Pastorale in C (1815), Biamonti 622
Though little and insignificant this short jotting from the Scheide-sketchbook (1816) may appear, it does illustrate an important principle, rediscovered only late in the 20th century. The principle is that a composer can create new possibilities by doing less.
The first 4 bars are harmonized with drones on C-G, that's to say, C(I). At the fifth bar the melody reaches a high A, which requires a change of harmony: C(IV). This change of harmony seems to be the central point of the inspiration. Because of the static harmony in the first four bars, the delayed change of harmony works the more strongly when it does occur. In music with a normal level of harmonic activity, this I - IV progression would hardly be noticed at all.
This principle seems to have a parallel in soccer, where it is known as temporization. By playing more slowly, a team creates the possibilty for a sudden quickening of the pace, thus surprising the other team's defense.

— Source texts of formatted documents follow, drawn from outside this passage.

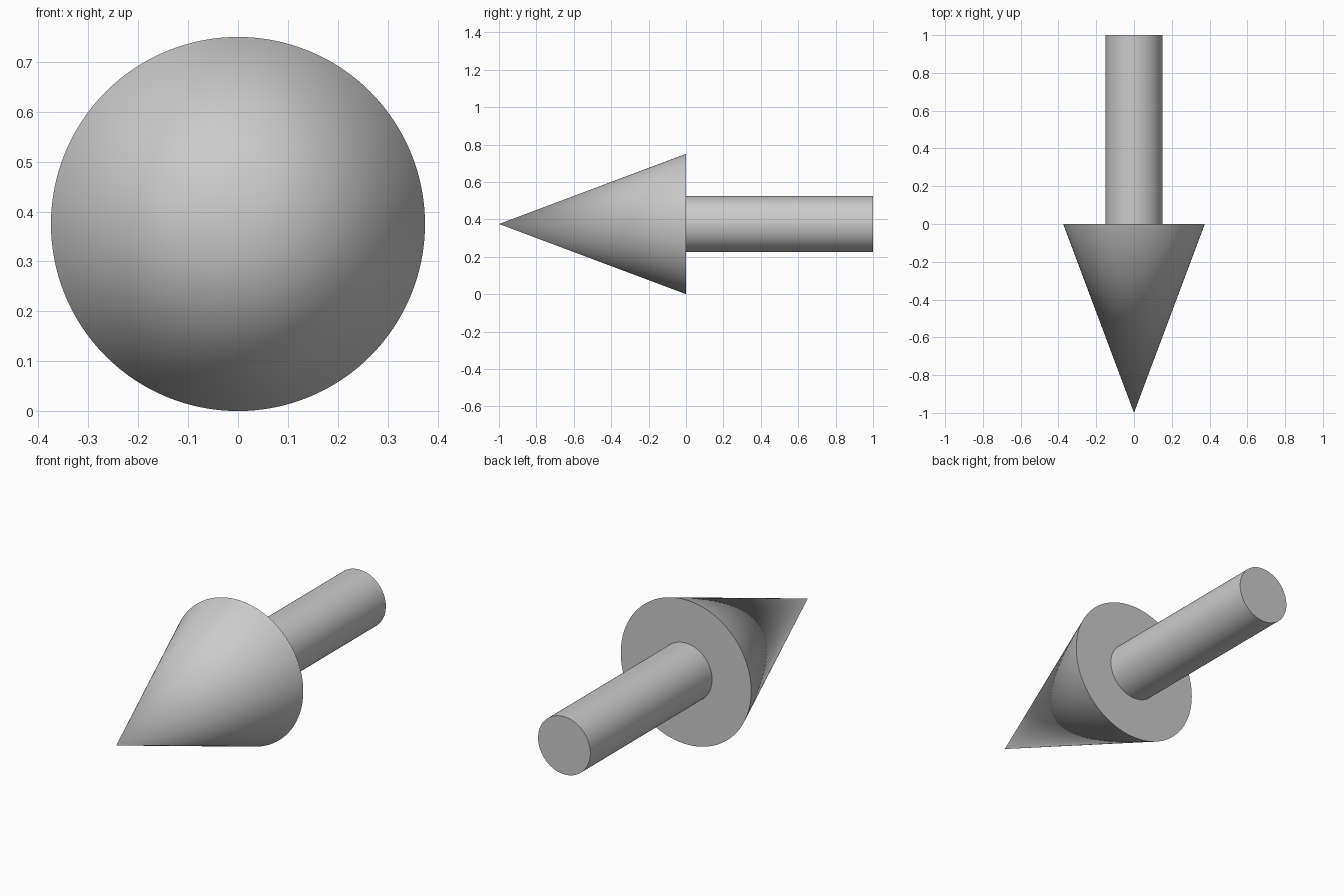
import bpy
from math import radians

if "Cube" in bpy.data.objects:
    bpy.data.objects.remove(bpy.data.objects["Cube"])

AXIS_Z = 0.375   # height of the arrow's centre line
SIDES = 128


def finish(name):
    """Name the active part and smooth it, keeping the rims sharp."""
    obj = bpy.context.object
    obj.name = obj.data.name = name
    bpy.ops.object.shade_smooth_by_angle(angle=radians(30))
    return obj


# Pointed head: tip at y = -1, flat base at y = 0
bpy.ops.mesh.primitive_cone_add(
    vertices=SIDES, radius1=0.375, radius2=0, depth=1,
    location=(0, -0.5, AXIS_Z), rotation=(radians(90), 0, 0))
finish("arrow_head")

# Round shaft: from the head's base to y = 1
bpy.ops.mesh.primitive_cylinder_add(
    vertices=SIDES, radius=0.15, depth=1,
    location=(0, 0.5, AXIS_Z), rotation=(radians(90), 0, 0))
finish("arrow_shaft")
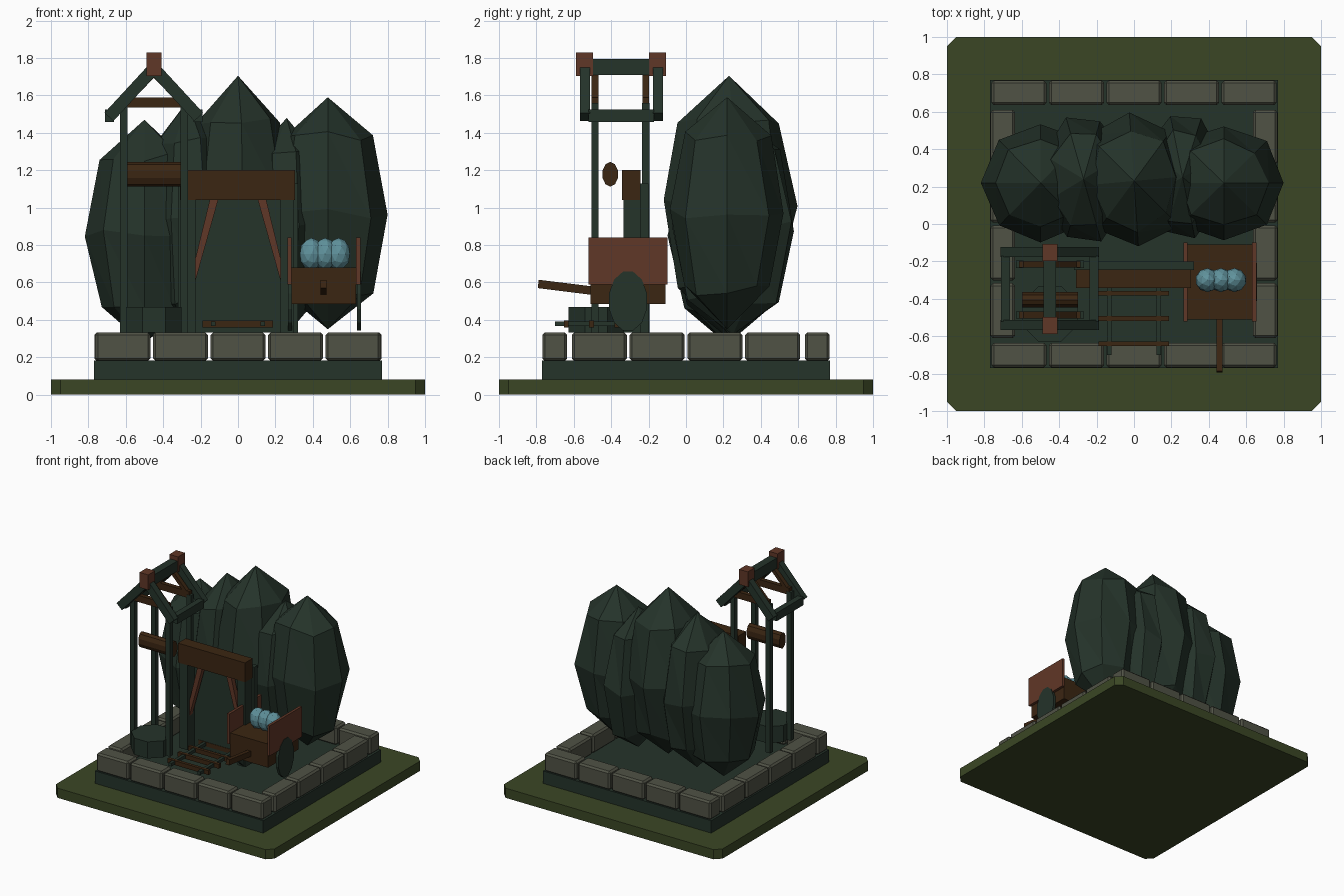
import bpy, bmesh, math, random
from mathutils import Matrix, Vector

if "Cube" in bpy.data.objects:
    bpy.data.objects.remove(bpy.data.objects["Cube"])

random.seed(4)


def mat(name, r, g, b):
    m = bpy.data.materials.new(name)
    m.diffuse_color = (r, g, b, 1)
    m.use_nodes = True
    m.node_tree.nodes["Principled BSDF"].inputs["Base Color"].default_value = m.diffuse_color
    return m


GRASS = mat("grass green", 0.043, 0.062, 0.018)
STONE = mat("grey stone", 0.080, 0.084, 0.060)
DARK = mat("dark green", 0.018, 0.033, 0.023)
RUST = mat("rust red", 0.118, 0.038, 0.020)
BROWN = mat("dark brown", 0.044, 0.019, 0.006)
CRYSTAL = mat("pale blue", 0.115, 0.285, 0.330)


def finish(name, bm, material):
    bmesh.ops.recalc_face_normals(bm, faces=bm.faces[:])
    me = bpy.data.meshes.new(name)
    bm.to_mesh(me)
    bm.free()
    me.materials.append(material)
    ob = bpy.data.objects.new(name, me)
    bpy.context.collection.objects.link(ob)
    return ob


def box(name, material, x, y, z, bevel=0):
    """Box from (min, max) ranges."""
    bm = bmesh.new()
    size = [r[1] - r[0] for r in (x, y, z)]
    mid = [(r[0] + r[1]) / 2 for r in (x, y, z)]
    bmesh.ops.create_cube(bm, size=1, matrix=Matrix.Translation(mid) @ Matrix.Diagonal((*size, 1)))
    if bevel:
        bmesh.ops.bevel(bm, geom=bm.edges[:], offset=bevel, segments=1, affect='EDGES')
    return finish(name, bm, material)


def prism(name, material, pts, axis, lo, hi):
    """Extrude a 2D outline along an axis (0 = x, 1 = y, 2 = z)."""
    bm = bmesh.new()

    def place(p, d):
        c = list(p)
        c.insert(axis, d)
        return bm.verts.new(c)
    a = [place(p, lo) for p in pts]
    b = [place(p, hi) for p in pts]
    bm.faces.new(a)
    bm.faces.new(b[::-1])
    for i in range(len(pts)):
        j = (i + 1) % len(pts)
        bm.faces.new((a[i], a[j], b[j], b[i]))
    return finish(name, bm, material)


def ellipse(cx, cy, rx, ry, n, turn=0.5):
    return [(cx + rx * math.cos(math.tau * (i + turn) / n),
             cy + ry * math.sin(math.tau * (i + turn) / n)) for i in range(n)]


def bar(name, material, p, q, w, axis, lo, hi):
    """Slanted bar of width w between two 2D points."""
    p, q = Vector(p), Vector(q)
    d = (q - p).normalized() * w / 2
    n = Vector((-d.y, d.x))
    return prism(name, material, [p + n, q + n, q - n, p - n], axis, lo, hi)


# Grass plate and foundation
c = 0.95
prism("grass_plate", GRASS, [(-c, -1), (c, -1), (1, -c), (1, c), (c, 1), (-c, 1), (-1, c), (-1, -c)], 2, 0, 0.08)
box("foundation", DARK, (-0.77, 0.77), (-0.77, 0.77), (0.08, 0.183))

# Ring of stone blocks
for s in (-1, 1):
    outer = sorted((s * 0.635, s * 0.768))
    for i in range(5):
        m = (i - 2) * 0.3075
        box("stone_block", STONE, (m - 0.147, m + 0.147), outer, (0.18, 0.333), 0.014)
    for i in range(4):
        m = (i - 1.5) * 0.309
        box("stone_block_side", STONE, outer, (m - 0.147, m + 0.147), (0.18, 0.333), 0.014)


# Boulders: low-poly stretched spheres with slight jitter
def boulder(cx, cy, cz, rx, ry, rz, turn):
    bm = bmesh.new()
    n = 8
    top = bm.verts.new((cx, cy, cz + rz))
    rings = []
    for h, r in ((0.67, 0.76), (0.0, 1.0), (-0.66, 0.74)):
        ring = []
        for x, y in ellipse(0, 0, rx * r, ry * r, n, turn):
            k = random.uniform(0.95, 1.04)
            ring.append(bm.verts.new((cx + x * k, cy + y * k, cz + rz * (h + random.uniform(-0.05, 0.05)))))
        rings.append(ring)
    bottom = bm.verts.new((cx, cy, cz - rz))
    for i in range(n):
        j = (i + 1) % n
        bm.faces.new((top, rings[0][i], rings[0][j]))
        bm.faces.new((bottom, rings[2][j], rings[2][i]))
        for a, b in zip(rings, rings[1:]):
            bm.faces.new((a[i], b[i], b[j]))
            bm.faces.new((a[i], b[j], a[j]))
    finish("boulder", bm, DARK)


boulder(-0.50, 0.22, 0.87, 0.31, 0.32, 0.60, 0.0)
boulder(-0.27, 0.24, 0.93, 0.24, 0.35, 0.64, 0.5)
boulder(0.00, 0.23, 1.015, 0.31, 0.36, 0.69, 0.1)
boulder(0.26, 0.25, 0.90, 0.21, 0.34, 0.58, 0.4)
boulder(0.48, 0.22, 0.97, 0.32, 0.31, 0.62, 0.0)

# Headframe posts, gables and ridge
CX = -0.45
for y, ym in ((-0.487, -0.54), (-0.215, -0.15)):
    for s in (-1, 1):
        px = CX + s * 0.162
        box("headframe_post", DARK, (px - 0.02, px + 0.02), (y - 0.019, y + 0.019), (0.333, 1.56))
        bar("rafter", DARK, (CX, 1.745), (CX + s * 0.24, 1.485), 0.065, 1, ym - 0.027, ym + 0.027)
        bar("gable_strut", BROWN, (CX + s * 0.15, 1.56), (CX, 1.715), 0.03, 1, y - 0.018, y + 0.018)
    box("gable_tie", BROWN, (CX - 0.165, CX + 0.165), (y - 0.018, y + 0.018), (1.535, 1.59))
    e = ym - 0.003
    box("ridge_cap", RUST, (CX - 0.04, CX + 0.04), (e - 0.045, e + 0.045), (1.705, 1.83))
box("ridge_beam", DARK, (CX - 0.033, CX + 0.033), (-0.5, -0.19), (1.71, 1.795))
for s in (-1, 1):
    m = CX + s * 0.236
    box("eave_beam", DARK, (m - 0.024, m + 0.024), (-0.52, -0.17), (1.457, 1.525))

# Winch drum and well tub
prism("winch_drum", BROWN, ellipse(-0.405, 1.178, 0.043, 0.066, 10), 0, -0.60, -0.30)
prism("well_tub", DARK, ellipse(CX, -0.48, 0.16, 0.16, 8), 2, 0.333, 0.47)

# Mine entrance
box("entrance_back", DARK, (-0.32, 0.32), (-0.245, -0.20), (0.333, 1.13))
box("lintel", BROWN, (-0.31, 0.305), (-0.343, -0.243), (1.04, 1.2))
for s in (-1, 1):
    box("entrance_post", DARK, sorted((s * 0.228, s * 0.30)), (-0.335, -0.24), (0.333, 1.05))
    prism("entrance_brace", RUST, [(s * 0.15, 1.045), (s * 0.105, 1.045), (s * 0.23, 0.60), (s * 0.23, 0.72)],
          1, -0.31, -0.27)

# Rails and sleepers
for s in (-1, 1):
    box("rail", DARK, (s * 0.132 - 0.013, s * 0.132 + 0.013), (-0.70, -0.20), (0.366, 0.392))
for i in range(4):
    m = -0.64 + i * 0.135
    box("sleeper", BROWN, (-0.19, 0.187), (m - 0.013, m + 0.013), (0.36, 0.396))

# Ore cart
box("cart_body", BROWN, (0.285, 0.632), (-0.51, -0.11), (0.485, 0.68))
for x in (0.264, 0.632):
    box("cart_end_panel", RUST, (x, x + 0.022), (-0.52, -0.10), (0.59, 0.84))
    prism("cart_wheel", DARK, ellipse(-0.31, 0.50, 0.105, 0.163, 12), 0, x + 0.003, x + 0.025)
bar("cart_handle", BROWN, (-0.79, 0.592), (-0.50, 0.556), 0.045, 0, 0.442, 0.474)

# Crystal load
for x in (0.392, 0.465, 0.537):
    bm = bmesh.new()
    bmesh.ops.create_icosphere(bm, subdivisions=2, radius=1, matrix=Matrix.Translation(
        (x, -0.30, 0.752)) @ Matrix.Diagonal((0.064, 0.064, 0.086, 1)))
    finish("crystal", bm, CRYSTAL)
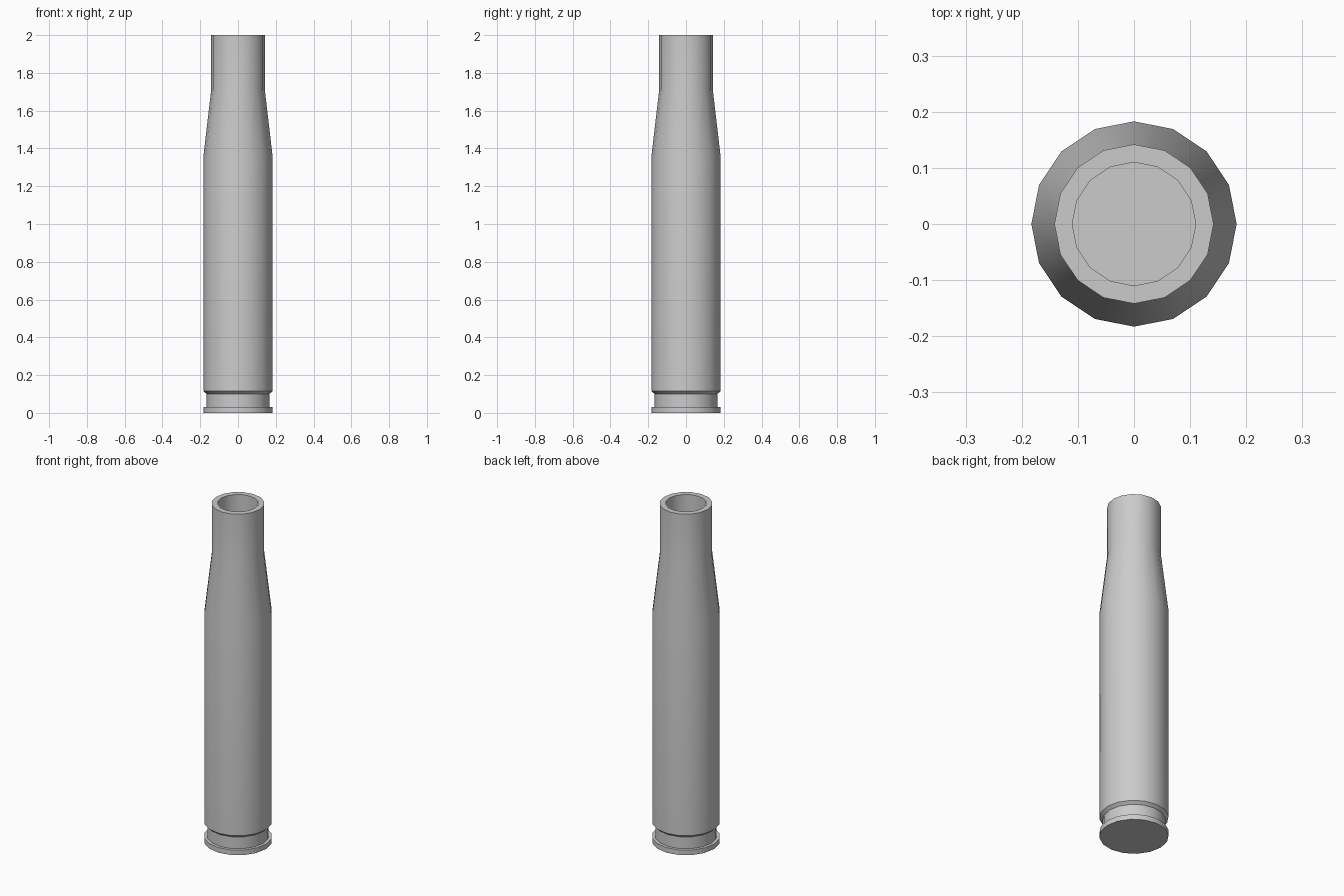
import bpy
import bmesh
import math

cube = bpy.data.objects.get("Cube")
if cube:
    bpy.data.objects.remove(cube, do_unlink=True)

SIDES = 16

# One plain metal colour
metal = bpy.data.materials.new("grey_metal")
metal.use_nodes = True
grey = (0.6, 0.6, 0.6, 1)
metal.diffuse_color = grey
metal.node_tree.nodes["Principled BSDF"].inputs["Base Color"].default_value = grey

# Profile as (radius, height): base rim, groove, body, shoulder, neck, mouth, bore
profile = [
    (0.183, 0.0), (0.183, 0.03),
    (0.166, 0.03), (0.166, 0.10),
    (0.183, 0.115), (0.183, 1.36),
    (0.142, 1.71), (0.142, 2.0),
    (0.11, 2.0), (0.11, 1.71),
]


def lathe(name, points):
    """Turn a profile around z and cap both ends."""
    bm = bmesh.new()
    rings = []
    for radius, z in points:
        ring = []
        for i in range(SIDES):
            a = math.tau * i / SIDES
            ring.append(bm.verts.new((radius * math.cos(a), radius * math.sin(a), z)))
        rings.append(ring)
    for low, high in zip(rings, rings[1:]):
        for i in range(SIDES):
            j = (i + 1) % SIDES
            bm.faces.new((low[i], low[j], high[j], high[i]))
    bm.faces.new(reversed(rings[0]))
    bm.faces.new(rings[-1])
    mesh = bpy.data.meshes.new(name)
    bm.to_mesh(mesh)
    bm.free()
    mesh.materials.append(metal)
    obj = bpy.data.objects.new(name, mesh)
    bpy.context.collection.objects.link(obj)
    return obj


# Hollow tapered casing, smooth around and crisp at the steps
casing = lathe("casing", profile)
bpy.ops.object.select_all(action="DESELECT")
casing.select_set(True)
bpy.context.view_layer.objects.active = casing
bpy.ops.object.shade_smooth_by_angle(angle=math.radians(30))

Beethoven was well aware of this principle, and many examples of it can be found in his works. Reproduced here by kind permission of Mr. William Scheide.